- **TASK TO COMPLETE**
Nothing belongs in the answer except the lines of the material that include "name".
Start of Block
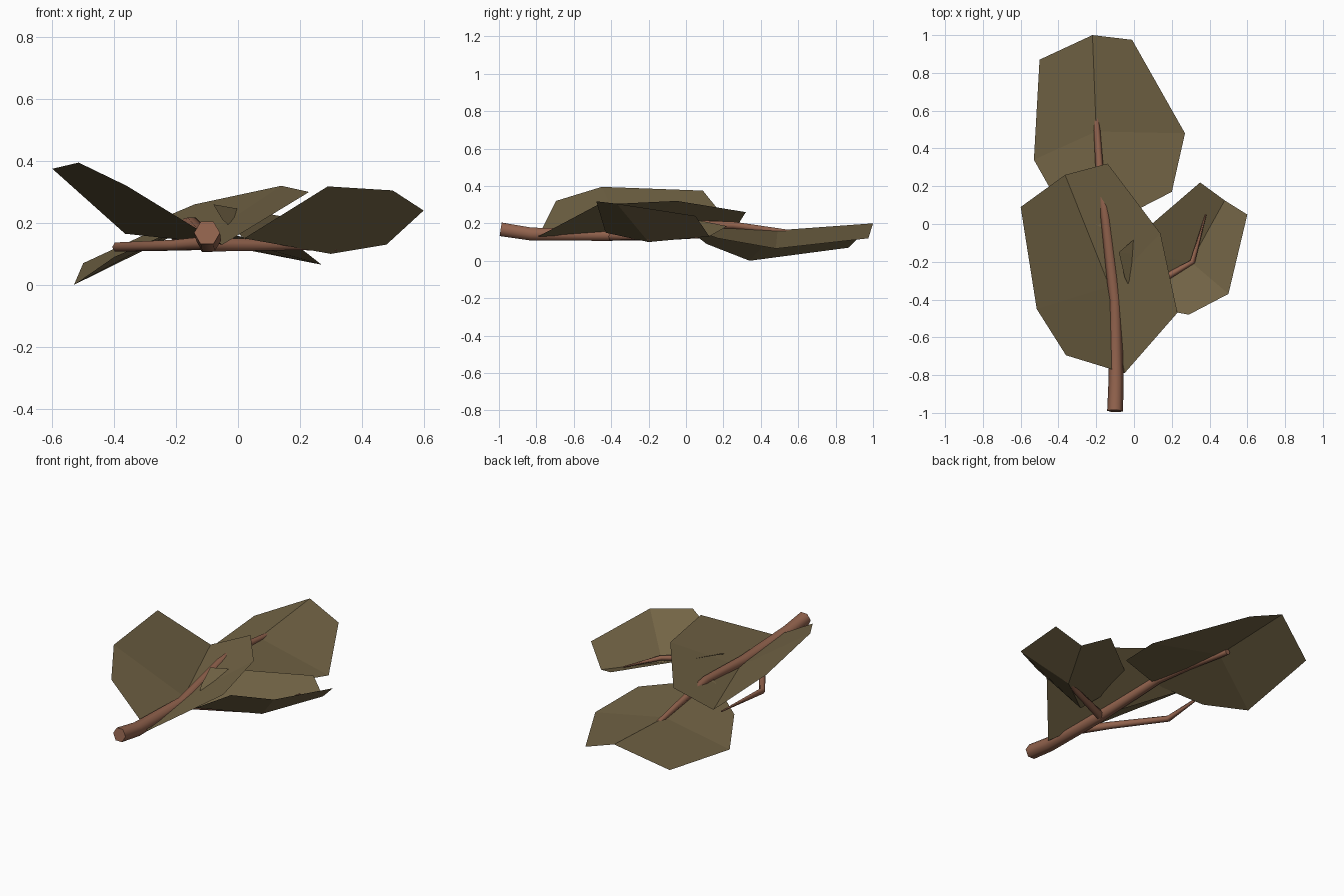
import bpy, bmesh, math
from mathutils import Vector

if "Cube" in bpy.data.objects:
    bpy.data.objects.remove(bpy.data.objects["Cube"])


def material(name, rgb):
    m = bpy.data.materials.new(name)
    m.diffuse_color = (*rgb, 1)
    m.use_nodes = True
    m.node_tree.nodes["Principled BSDF"].inputs["Base Color"].default_value = m.diffuse_color
    return m


LEAF = material("dry_olive_leaf", (0.17, 0.127, 0.06))
BARK = material("reddish_bark", (0.29, 0.125, 0.075))


def finish(name, bm, mat):
    me = bpy.data.meshes.new(name)
    bm.to_mesh(me)
    bm.free()
    me.materials.append(mat)
    ob = bpy.data.objects.new(name, me)
    bpy.context.collection.objects.link(ob)
    return ob


def tube(name, path, sides=6):
    """Tapered six-sided stem along (x, y, z, radius) points, capped at both ends."""
    bm = bmesh.new()
    pts = [Vector(p[:3]) for p in path]
    rings = []
    for i, p in enumerate(pts):
        d = (pts[min(i + 1, len(pts) - 1)] - pts[max(i - 1, 0)]).normalized()
        side = d.cross(Vector((0, 0, 1))).normalized()
        up = side.cross(d)
        r = path[i][3]
        rings.append([bm.verts.new(p + r * (math.cos(a) * side + math.sin(a) * up))
                      for a in (k * math.tau / sides for k in range(sides))])
    for a, b in zip(rings, rings[1:]):
        for k in range(sides):
            n = (k + 1) % sides
            bm.faces.new((a[k], a[n], b[n], b[k])).smooth = True
    bm.faces.new(rings[0])
    bm.faces.new(rings[-1])
    bmesh.ops.recalc_face_normals(bm, faces=bm.faces)
    # crisp rims round the cut ends
    for e in bm.edges:
        if any(len(f.verts) == sides for f in e.link_faces):
            e.smooth = False
    return finish(name, bm, BARK)


def leaf(name, rib, left, right):
    """Folded leaf: base, middle and tip of the rib, three edge points per side."""
    bm = bmesh.new()
    base, mid, tip = [bm.verts.new(p) for p in rib]
    for edge in (left, right):
        e = [bm.verts.new(p) for p in edge]
        for f in ((base, e[0], e[1], mid), (mid, e[1], e[2], tip)):
            bm.faces.new(f)
    for f in bm.faces:
        f.normal_update()
        if f.normal.z < 0:
            f.normal_flip()
    return finish(name, bm, LEAF)


# main branch and its two side twigs
tube("main_branch", [(-0.10, -0.99, 0.168, 0.042), (-0.095, -0.83, 0.143, 0.04),
                     (-0.10, -0.40, 0.135, 0.033), (-0.15, 0.03, 0.195, 0.026),
                     (-0.18, 0.25, 0.19, 0.022), (-0.20, 0.56, 0.15, 0.016)])
tube("left_twig", [(-0.09, -0.62, 0.135, 0.025), (-0.20, -0.44, 0.128, 0.02),
                   (-0.39, -0.17, 0.122, 0.017), (-0.37, 0.19, 0.13, 0.004)])
tube("right_twig", [(-0.10, -0.40, 0.13, 0.026), (0.19, -0.27, 0.128, 0.018),
                    (0.31, -0.20, 0.122, 0.014), (0.38, 0.05, 0.145, 0.004)])

# back leaf, drooping at its sides
leaf("back_leaf",
     [(-0.17, -0.02, 0.19), (-0.20, 0.49, 0.163), (-0.22, 1.0, 0.20)],
     [(-0.40, 0.11, 0.09), (-0.53, 0.34, 0.0), (-0.50, 0.87, 0.07)],
     [(0.20, 0.17, 0.12), (0.27, 0.48, 0.065), (-0.01, 0.975, 0.12)])

# large front leaf, folded upward into a valley
leaf("front_leaf",
     [(-0.05, -0.79, 0.13), (-0.13, -0.33, 0.14), (-0.365, 0.26, 0.165)],
     [(-0.36, -0.695, 0.32), (-0.515, -0.45, 0.395), (-0.60, 0.09, 0.375)],
     [(0.23, -0.47, 0.30), (0.14, -0.05, 0.32), (-0.14, 0.32, 0.26)])

# small right leaf, whose inner edge pokes through the front leaf
leaf("right_leaf",
     [(0.02, -0.43, 0.15), (0.30, -0.20, 0.10), (0.48, 0.125, 0.13)],
     [(-0.05, -0.28, 0.21), (-0.08, -0.15, 0.26), (0.35, 0.22, 0.185)],
     [(0.29, -0.48, 0.318), (0.50, -0.37, 0.305), (0.60, 0.05, 0.24)])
End of Block
- **SOLUTION FOR THIS TASK**
def material(name, rgb):
    m = bpy.data.materials.new(name)
def finish(name, bm, mat):
    me = bpy.data.meshes.new(name)
    ob = bpy.data.objects.new(name, me)
def tube(name, path, sides=6):
    return finish(name, bm, BARK)
def leaf(name, rib, left, right):
    return finish(name, bm, LEAF)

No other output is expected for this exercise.